■ **What is needed**: Print every record exactly, but leave out the pictures.
== == ==
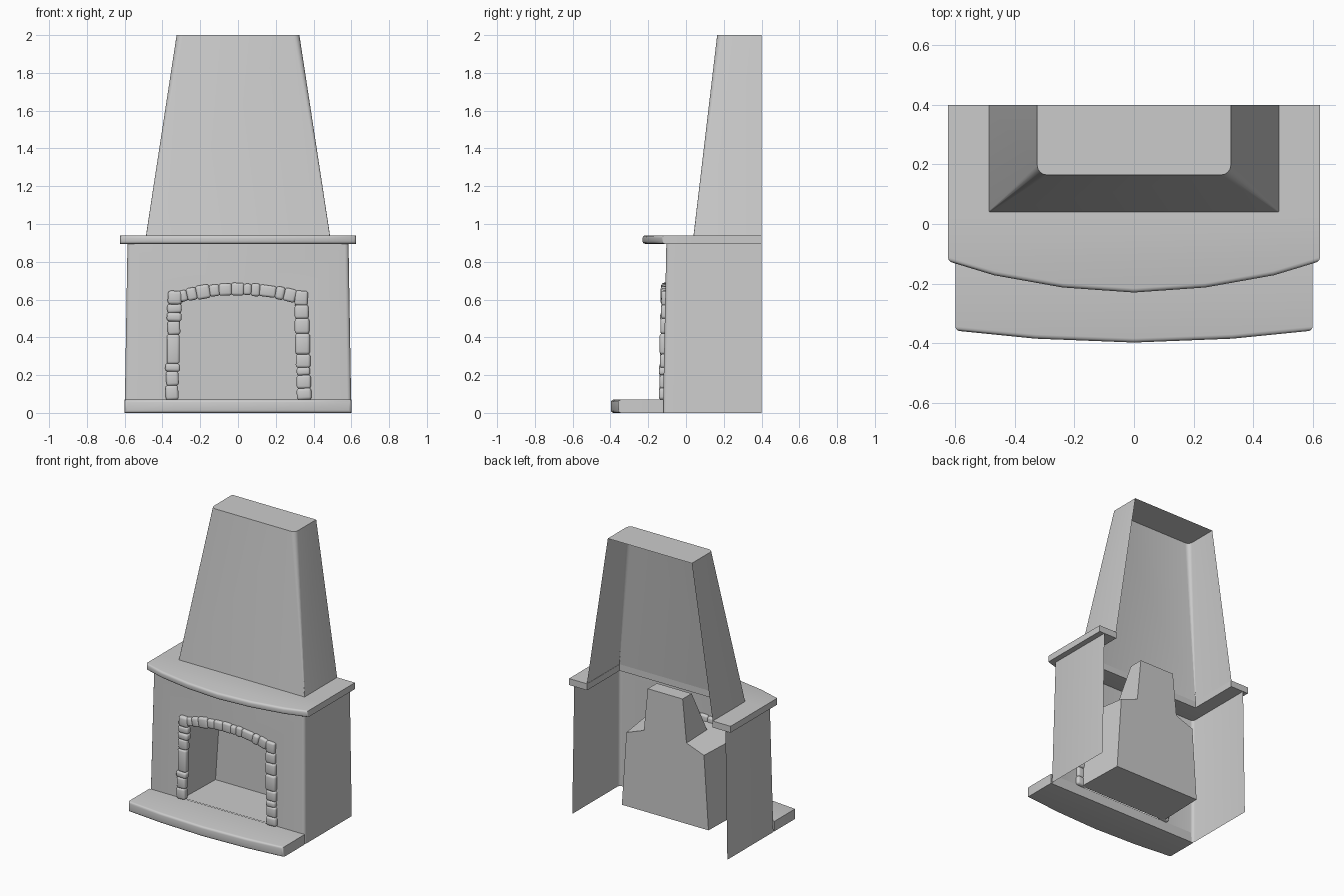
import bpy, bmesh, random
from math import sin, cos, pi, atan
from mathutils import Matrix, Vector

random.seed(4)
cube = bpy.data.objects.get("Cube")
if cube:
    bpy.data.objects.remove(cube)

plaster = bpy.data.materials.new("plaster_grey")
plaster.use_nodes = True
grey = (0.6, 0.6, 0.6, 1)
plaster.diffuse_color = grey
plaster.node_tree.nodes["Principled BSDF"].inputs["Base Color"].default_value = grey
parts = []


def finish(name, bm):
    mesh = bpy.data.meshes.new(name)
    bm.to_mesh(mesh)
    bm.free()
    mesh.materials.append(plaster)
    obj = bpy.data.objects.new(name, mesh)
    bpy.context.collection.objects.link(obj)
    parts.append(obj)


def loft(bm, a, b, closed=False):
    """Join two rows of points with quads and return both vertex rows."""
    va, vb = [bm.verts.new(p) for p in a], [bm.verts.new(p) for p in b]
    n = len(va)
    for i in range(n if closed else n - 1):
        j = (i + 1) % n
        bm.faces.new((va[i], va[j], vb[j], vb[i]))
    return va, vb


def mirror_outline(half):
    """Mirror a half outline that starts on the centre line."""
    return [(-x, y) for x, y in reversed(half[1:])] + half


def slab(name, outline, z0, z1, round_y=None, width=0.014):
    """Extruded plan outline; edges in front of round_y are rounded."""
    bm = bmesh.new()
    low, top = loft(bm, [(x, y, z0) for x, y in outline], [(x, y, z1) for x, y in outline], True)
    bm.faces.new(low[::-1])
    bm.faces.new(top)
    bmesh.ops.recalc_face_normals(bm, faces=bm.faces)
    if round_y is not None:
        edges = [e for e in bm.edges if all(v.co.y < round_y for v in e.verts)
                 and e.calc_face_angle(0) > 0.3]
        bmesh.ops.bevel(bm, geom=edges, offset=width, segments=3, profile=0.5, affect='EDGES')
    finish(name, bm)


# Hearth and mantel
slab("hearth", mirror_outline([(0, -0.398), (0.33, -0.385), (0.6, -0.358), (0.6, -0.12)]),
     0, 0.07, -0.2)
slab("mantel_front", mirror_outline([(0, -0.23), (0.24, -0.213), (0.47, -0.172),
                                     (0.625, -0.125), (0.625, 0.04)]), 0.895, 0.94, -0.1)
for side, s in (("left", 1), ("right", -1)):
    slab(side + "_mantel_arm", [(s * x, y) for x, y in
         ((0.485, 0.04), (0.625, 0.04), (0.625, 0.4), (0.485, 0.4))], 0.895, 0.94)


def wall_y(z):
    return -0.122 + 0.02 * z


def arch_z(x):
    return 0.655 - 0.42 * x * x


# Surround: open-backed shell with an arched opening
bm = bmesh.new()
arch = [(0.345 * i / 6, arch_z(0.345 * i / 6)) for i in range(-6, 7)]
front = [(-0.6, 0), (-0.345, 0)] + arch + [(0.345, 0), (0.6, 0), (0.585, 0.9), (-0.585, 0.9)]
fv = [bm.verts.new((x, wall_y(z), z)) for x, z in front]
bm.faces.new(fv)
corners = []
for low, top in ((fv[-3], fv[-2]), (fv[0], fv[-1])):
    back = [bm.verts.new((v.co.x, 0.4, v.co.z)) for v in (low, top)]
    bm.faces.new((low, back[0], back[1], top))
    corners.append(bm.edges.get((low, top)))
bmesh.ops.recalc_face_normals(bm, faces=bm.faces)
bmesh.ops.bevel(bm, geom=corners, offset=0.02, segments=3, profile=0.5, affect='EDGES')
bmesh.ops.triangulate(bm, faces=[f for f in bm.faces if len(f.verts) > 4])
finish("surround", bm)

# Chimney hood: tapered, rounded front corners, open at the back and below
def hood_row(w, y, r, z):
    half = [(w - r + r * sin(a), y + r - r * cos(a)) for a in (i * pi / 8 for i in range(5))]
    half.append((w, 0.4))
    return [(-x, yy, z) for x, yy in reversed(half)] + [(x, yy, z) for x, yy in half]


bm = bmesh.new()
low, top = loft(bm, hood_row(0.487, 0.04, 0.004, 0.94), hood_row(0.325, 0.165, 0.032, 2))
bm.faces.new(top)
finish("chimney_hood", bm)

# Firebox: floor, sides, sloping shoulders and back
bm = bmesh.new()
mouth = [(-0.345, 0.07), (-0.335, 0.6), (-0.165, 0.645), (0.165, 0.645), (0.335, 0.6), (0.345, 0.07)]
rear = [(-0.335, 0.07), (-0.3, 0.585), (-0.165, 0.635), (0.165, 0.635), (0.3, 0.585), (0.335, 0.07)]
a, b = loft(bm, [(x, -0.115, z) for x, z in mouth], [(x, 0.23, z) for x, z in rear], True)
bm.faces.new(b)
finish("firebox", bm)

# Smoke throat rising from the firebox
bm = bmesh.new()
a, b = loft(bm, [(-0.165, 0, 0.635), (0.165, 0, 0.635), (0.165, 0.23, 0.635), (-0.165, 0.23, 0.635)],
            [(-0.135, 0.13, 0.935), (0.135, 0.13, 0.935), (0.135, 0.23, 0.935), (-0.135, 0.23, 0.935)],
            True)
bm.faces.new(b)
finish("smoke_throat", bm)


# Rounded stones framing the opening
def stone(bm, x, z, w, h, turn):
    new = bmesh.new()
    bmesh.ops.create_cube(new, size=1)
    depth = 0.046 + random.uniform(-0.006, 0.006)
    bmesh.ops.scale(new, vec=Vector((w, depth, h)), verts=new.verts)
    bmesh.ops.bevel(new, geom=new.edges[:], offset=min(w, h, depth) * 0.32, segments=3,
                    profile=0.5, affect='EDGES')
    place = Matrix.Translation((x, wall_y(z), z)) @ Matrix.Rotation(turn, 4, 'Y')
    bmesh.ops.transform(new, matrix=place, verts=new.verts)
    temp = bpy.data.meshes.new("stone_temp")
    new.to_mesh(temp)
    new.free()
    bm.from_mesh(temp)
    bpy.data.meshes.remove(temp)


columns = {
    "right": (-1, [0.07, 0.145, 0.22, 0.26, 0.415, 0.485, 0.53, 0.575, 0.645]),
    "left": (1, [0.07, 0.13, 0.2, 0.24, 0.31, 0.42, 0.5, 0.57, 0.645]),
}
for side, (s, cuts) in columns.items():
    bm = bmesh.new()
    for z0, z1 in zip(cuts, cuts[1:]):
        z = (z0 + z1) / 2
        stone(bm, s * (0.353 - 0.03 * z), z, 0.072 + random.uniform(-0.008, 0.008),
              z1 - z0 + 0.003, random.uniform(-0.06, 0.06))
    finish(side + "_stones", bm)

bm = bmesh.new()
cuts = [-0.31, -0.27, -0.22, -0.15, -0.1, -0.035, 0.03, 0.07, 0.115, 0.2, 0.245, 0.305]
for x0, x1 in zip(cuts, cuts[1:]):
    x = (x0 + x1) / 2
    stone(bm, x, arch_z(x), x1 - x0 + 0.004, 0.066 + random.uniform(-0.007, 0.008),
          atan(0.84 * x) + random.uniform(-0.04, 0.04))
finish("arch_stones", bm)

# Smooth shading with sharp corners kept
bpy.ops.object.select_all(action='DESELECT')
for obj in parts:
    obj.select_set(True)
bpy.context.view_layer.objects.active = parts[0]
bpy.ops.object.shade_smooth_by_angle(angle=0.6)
== == ==
■ **Output of the task**:
import bpy, bmesh, random
from math import sin, cos, pi, atan
from mathutils import Matrix, Vector

random.seed(4)
cube = bpy.data.objects.get("Cube")
if cube:
    bpy.data.objects.remove(cube)

plaster = bpy.data.materials.new("plaster_grey")
plaster.use_nodes = True
grey = (0.6, 0.6, 0.6, 1)
plaster.diffuse_color = grey
plaster.node_tree.nodes["Principled BSDF"].inputs["Base Color"].default_value = grey
parts = []


def finish(name, bm):
    mesh = bpy.data.meshes.new(name)
    bm.to_mesh(mesh)
    bm.free()
    mesh.materials.append(plaster)
    obj = bpy.data.objects.new(name, mesh)
    bpy.context.collection.objects.link(obj)
    parts.append(obj)


def loft(bm, a, b, closed=False):
    """Join two rows of points with quads and return both vertex rows."""
    va, vb = [bm.verts.new(p) for p in a], [bm.verts.new(p) for p in b]
    n = len(va)
    for i in range(n if closed else n - 1):
        j = (i + 1) % n
        bm.faces.new((va[i], va[j], vb[j], vb[i]))
    return va, vb


def mirror_outline(half):
    """Mirror a half outline that starts on the centre line."""
    return [(-x, y) for x, y in reversed(half[1:])] + half


def slab(name, outline, z0, z1, round_y=None, width=0.014):
    """Extruded plan outline; edges in front of round_y are rounded."""
    bm = bmesh.new()
    low, top = loft(bm, [(x, y, z0) for x, y in outline], [(x, y, z1) for x, y in outline], True)
    bm.faces.new(low[::-1])
    bm.faces.new(top)
    bmesh.ops.recalc_face_normals(bm, faces=bm.faces)
    if round_y is not None:
        edges = [e for e in bm.edges if all(v.co.y < round_y for v in e.verts)
                 and e.calc_face_angle(0) > 0.3]
        bmesh.ops.bevel(bm, geom=edges, offset=width, segments=3, profile=0.5, affect='EDGES')
    finish(name, bm)


# Hearth and mantel
slab("hearth", mirror_outline([(0, -0.398), (0.33, -0.385), (0.6, -0.358), (0.6, -0.12)]),
     0, 0.07, -0.2)
slab("mantel_front", mirror_outline([(0, -0.23), (0.24, -0.213), (0.47, -0.172),
                                     (0.625, -0.125), (0.625, 0.04)]), 0.895, 0.94, -0.1)
for side, s in (("left", 1), ("right", -1)):
    slab(side + "_mantel_arm", [(s * x, y) for x, y in
         ((0.485, 0.04), (0.625, 0.04), (0.625, 0.4), (0.485, 0.4))], 0.895, 0.94)


def wall_y(z):
    return -0.122 + 0.02 * z


def arch_z(x):
    return 0.655 - 0.42 * x * x


# Surround: open-backed shell with an arched opening
bm = bmesh.new()
arch = [(0.345 * i / 6, arch_z(0.345 * i / 6)) for i in range(-6, 7)]
front = [(-0.6, 0), (-0.345, 0)] + arch + [(0.345, 0), (0.6, 0), (0.585, 0.9), (-0.585, 0.9)]
fv = [bm.verts.new((x, wall_y(z), z)) for x, z in front]
bm.faces.new(fv)
corners = []
for low, top in ((fv[-3], fv[-2]), (fv[0], fv[-1])):
    back = [bm.verts.new((v.co.x, 0.4, v.co.z)) for v in (low, top)]
    bm.faces.new((low, back[0], back[1], top))
    corners.append(bm.edges.get((low, top)))
bmesh.ops.recalc_face_normals(bm, faces=bm.faces)
bmesh.ops.bevel(bm, geom=corners, offset=0.02, segments=3, profile=0.5, affect='EDGES')
bmesh.ops.triangulate(bm, faces=[f for f in bm.faces if len(f.verts) > 4])
finish("surround", bm)

# Chimney hood: tapered, rounded front corners, open at the back and below
def hood_row(w, y, r, z):
    half = [(w - r + r * sin(a), y + r - r * cos(a)) for a in (i * pi / 8 for i in range(5))]
    half.append((w, 0.4))
    return [(-x, yy, z) for x, yy in reversed(half)] + [(x, yy, z) for x, yy in half]


bm = bmesh.new()
low, top = loft(bm, hood_row(0.487, 0.04, 0.004, 0.94), hood_row(0.325, 0.165, 0.032, 2))
bm.faces.new(top)
finish("chimney_hood", bm)

# Firebox: floor, sides, sloping shoulders and back
bm = bmesh.new()
mouth = [(-0.345, 0.07), (-0.335, 0.6), (-0.165, 0.645), (0.165, 0.645), (0.335, 0.6), (0.345, 0.07)]
rear = [(-0.335, 0.07), (-0.3, 0.585), (-0.165, 0.635), (0.165, 0.635), (0.3, 0.585), (0.335, 0.07)]
a, b = loft(bm, [(x, -0.115, z) for x, z in mouth], [(x, 0.23, z) for x, z in rear], True)
bm.faces.new(b)
finish("firebox", bm)

# Smoke throat rising from the firebox
bm = bmesh.new()
a, b = loft(bm, [(-0.165, 0, 0.635), (0.165, 0, 0.635), (0.165, 0.23, 0.635), (-0.165, 0.23, 0.635)],
            [(-0.135, 0.13, 0.935), (0.135, 0.13, 0.935), (0.135, 0.23, 0.935), (-0.135, 0.23, 0.935)],
            True)
bm.faces.new(b)
finish("smoke_throat", bm)


# Rounded stones framing the opening
def stone(bm, x, z, w, h, turn):
    new = bmesh.new()
    bmesh.ops.create_cube(new, size=1)
    depth = 0.046 + random.uniform(-0.006, 0.006)
    bmesh.ops.scale(new, vec=Vector((w, depth, h)), verts=new.verts)
    bmesh.ops.bevel(new, geom=new.edges[:], offset=min(w, h, depth) * 0.32, segments=3,
                    profile=0.5, affect='EDGES')
    place = Matrix.Translation((x, wall_y(z), z)) @ Matrix.Rotation(turn, 4, 'Y')
    bmesh.ops.transform(new, matrix=place, verts=new.verts)
    temp = bpy.data.meshes.new("stone_temp")
    new.to_mesh(temp)
    new.free()
    bm.from_mesh(temp)
    bpy.data.meshes.remove(temp)


columns = {
    "right": (-1, [0.07, 0.145, 0.22, 0.26, 0.415, 0.485, 0.53, 0.575, 0.645]),
    "left": (1, [0.07, 0.13, 0.2, 0.24, 0.31, 0.42, 0.5, 0.57, 0.645]),
}
for side, (s, cuts) in columns.items():
    bm = bmesh.new()
    for z0, z1 in zip(cuts, cuts[1:]):
        z = (z0 + z1) / 2
        stone(bm, s * (0.353 - 0.03 * z), z, 0.072 + random.uniform(-0.008, 0.008),
              z1 - z0 + 0.003, random.uniform(-0.06, 0.06))
    finish(side + "_stones", bm)

bm = bmesh.new()
cuts = [-0.31, -0.27, -0.22, -0.15, -0.1, -0.035, 0.03, 0.07, 0.115, 0.2, 0.245, 0.305]
for x0, x1 in zip(cuts, cuts[1:]):
    x = (x0 + x1) / 2
    stone(bm, x, arch_z(x), x1 - x0 + 0.004, 0.066 + random.uniform(-0.007, 0.008),
          atan(0.84 * x) + random.uniform(-0.04, 0.04))
finish("arch_stones", bm)

# Smooth shading with sharp corners kept
bpy.ops.object.select_all(action='DESELECT')
for obj in parts:
    obj.select_set(True)
bpy.context.view_layer.objects.active = parts[0]
bpy.ops.object.shade_smooth_by_angle(angle=0.6)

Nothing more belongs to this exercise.